I headed across to the dunes and reaching them I walked up to the top and stood for several minutes surveying the scene, glad that I had made the effort to go all the way out there. The beach was vast and stretched for miles, and there was so much space that you could probably drop the whole of Norfolk's population there and it still wouldn't be crowded.
From the dunes I walked out in a 'one o' clock' direction towards the sea then parallel to it, eventually crossing back across the 'river' where it was at its shallowest as it flowed across the beach to join the sea. Sophie still wasn't keen on crossing but with a bit of persuasion she did it once she realised that the water there wasn't much above her paws. I walked for quite a distance before turning and heading back towards the inner dunes and the pine woods - with other places to see I didn't want to linger on the beach for too long, but it was such a fantastic place I could quite easily have stayed there for the rest of the afternoon.
On the way back to the van I stopped at the catering wagon to get something to eat and drink - I didn't want a burger and the sandwiches were a bit on the pricey side for what they were so I settled for a sausage roll and a coffee and went over to sit at one of the tables. The sausage roll was quite nice but the same couldn't be said for the coffee - it was vile, and tasted just like that Camp brand of coffee from years ago, the liquid stuff which comes in a bottle and probably hasn't been anywhere near any proper coffee beans. Needless to say, I only drank as much as I needed to and left the rest. Note to self - if I ever go there again I'll take my camping stove and brew my own!
With the dogs settled back in the van I consulted my map book for the next place on my list. Both the places I wanted to visit were further west along the same main road and as I would be driving back the way I had come I decided to go to the furthest one first and work my way back from there. I didn't know what was at either place but as it was only just over eight miles to the furthest one it wouldn't be long before I found out.
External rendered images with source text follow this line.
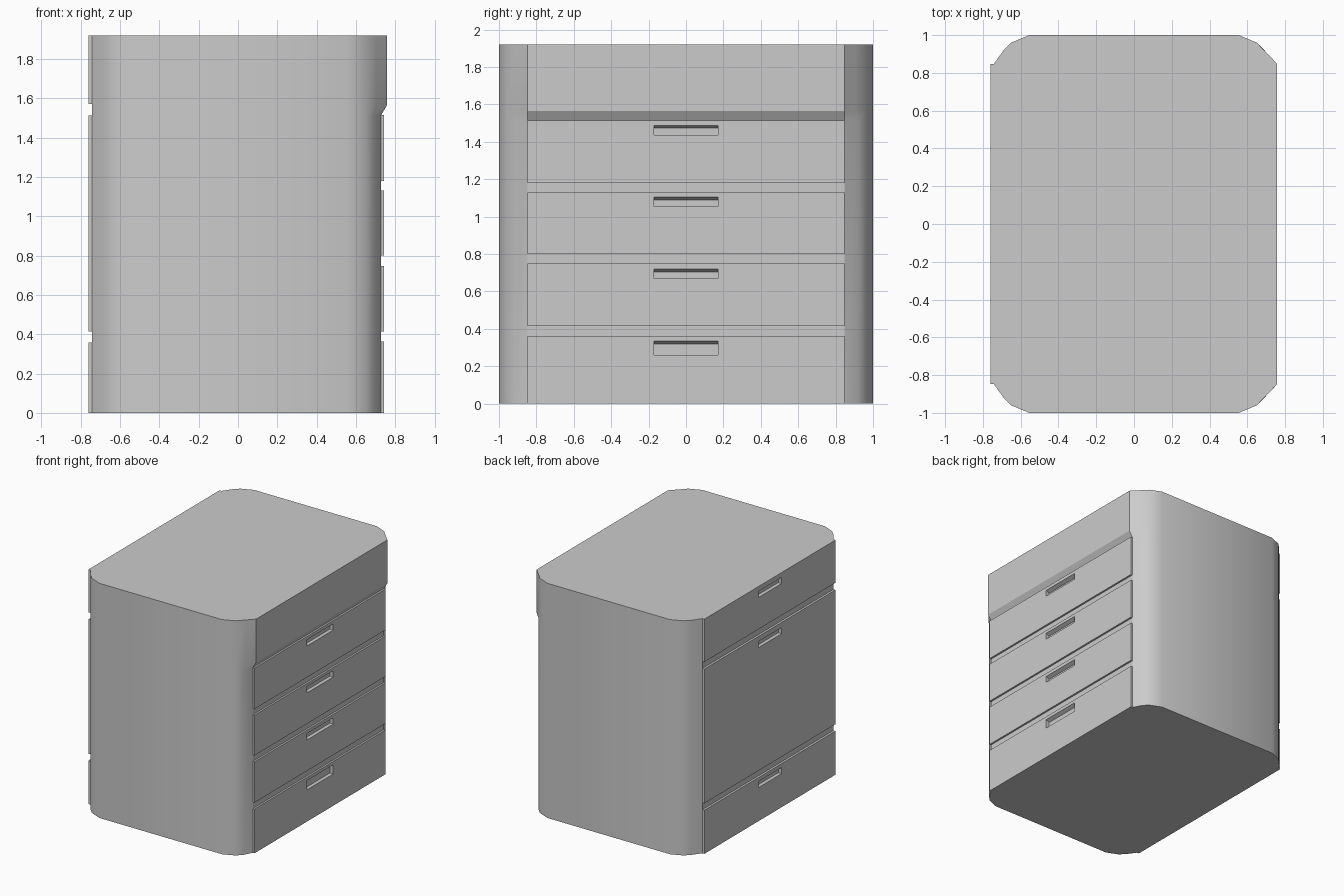
import bpy, bmesh, math

if "Cube" in bpy.data.objects:
    bpy.data.objects.remove(bpy.data.objects["Cube"])

H = 1.92          # total height
PANEL_Y = 0.848   # half width of the drawer fronts


def loft(name, rings):
    """Closed solid through rings with equal point counts."""
    bm = bmesh.new()
    loops = [[bm.verts.new(p) for p in r] for r in rings]
    n = len(loops[0])
    for a, b in zip(loops, loops[1:]):
        for i in range(n):
            j = (i + 1) % n
            bm.faces.new((a[i], a[j], b[j], b[i]))
    bm.faces.new(loops[0])
    bm.faces.new(loops[-1])
    bmesh.ops.recalc_face_normals(bm, faces=bm.faces[:])
    me = bpy.data.meshes.new(name)
    bm.to_mesh(me)
    bm.free()
    ob = bpy.data.objects.new(name, me)
    bpy.context.collection.objects.link(ob)
    return ob


def activate(ob):
    bpy.ops.object.select_all(action='DESELECT')
    ob.select_set(True)
    bpy.context.view_layer.objects.active = ob


def cut(ob, cutter):
    m = ob.modifiers.new("pocket", 'BOOLEAN')
    m.operation, m.solver, m.object = 'DIFFERENCE', 'EXACT', cutter
    activate(ob)
    bpy.ops.object.modifier_apply(modifier=m.name)


def outline(right_mid, right_x, z):
    """Cabinet plan with chamfer-rounded corners."""
    half = [(right_x, PANEL_Y), right_mid, (0.65, 0.96), (0.555, 1.0),
            (-0.555, 1.0), (-0.65, 0.96), (-0.69, 0.92), (-0.742, PANEL_Y)]
    return [(x, y, z) for x, y in half] + [(x, -y, z) for x, y in reversed(half)]


# Cabinet body, flaring outward on the right above the drawers
low, high = ((0.69, 0.92), 0.728), ((0.703, 0.905), 0.758)
body = loft("cabinet_body", [outline(*low, 0), outline(*low, 1.515),
                             outline(*high, 1.565), outline(*high, H)])


def pocket(face_x, side, half_w, z0, z1):
    """Finger-pull cutter: flat floor, sloping ceiling."""
    out, deep, drop = face_x + 0.01, face_x - 0.03, 0.015
    prof = [(out, z0), (out, z1 + drop / 3), (deep, z1 - drop), (deep, z0)]
    ob = loft("pocket_cutter", [[(side * x, y, z) for x, z in prof]
                                for y in (-half_w, half_w)])
    ob.hide_render = True
    return ob


def front(name, face_x, side, z0, z1, half_w, h0, h1):
    """Raised front panel with a recessed finger pull."""
    rect = [(-PANEL_Y, z0), (PANEL_Y, z0), (PANEL_Y, z1), (-PANEL_Y, z1)]
    panel = loft(name, [[(side * x, y, z) for y, z in rect]
                        for x in (0.69, face_x)])
    cutter = pocket(face_x, side, half_w, h0, h1)
    cut(panel, cutter)
    cut(body, cutter)
    bpy.data.objects.remove(cutter)


# Four drawers on the right
for i, (z0, z1, h0, h1) in enumerate([(0, 0.362, 0.26, 0.335),
                                      (0.415, 0.748, 0.668, 0.72),
                                      (0.80, 1.13, 1.053, 1.105),
                                      (1.18, 1.515, 1.437, 1.488)]):
    front(f"right_drawer_{i + 1}", 0.743, 1, z0, z1, 0.17, h0, h1)

# Drawer, door and drawer on the left
for name, z0, z1, h0, h1 in [("left_bottom_drawer", 0, 0.357, 0.275, 0.325),
                             ("left_door", 0.413, 1.512, 1.42, 1.47),
                             ("left_top_drawer", 1.57, H, 1.83, 1.88)]:
    front(name, 0.76, -1, z0, z1, 0.15, h0, h1)

# Smooth rounded corners, crisp edges elsewhere
activate(body)
bpy.ops.object.shade_smooth_by_angle(angle=math.radians(26))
- Hi! I'm Eunice and I live in Bolton, Lancashire, with my two dogs Sophie and Sugar and an assortment of cats - well it used to be Sophie and Sugar, now it's Sophie and Poppie. I first began camping back in 1997 when my then partner took me to Anglesey for my birthday weekend. We slept in the back of the car - a hatchback - using the cushions off the settee at home as a mattress, and cooked and brewed up on a single burner camping stove. The site was good, the views were great, the weather fantastic and I was completely hooked. Following that weekend we got a two-man tent and some proper accessories and returned to Anglesey two weeks later, then over time we progressed to a three-man tent followed by an old trailer tent, then a new trailer tent, a campervan and finally a caravan. When my partner decided that the grass was greener on the other side of the street - literally - in April 2009 and I suddenly found myself alone after fifteen years, I decided there was no way I was going to give up camping and caravanning if I could cope on my own. This blog is the story of my travels, trials and tribulations since becoming a solo camper - I hope you like it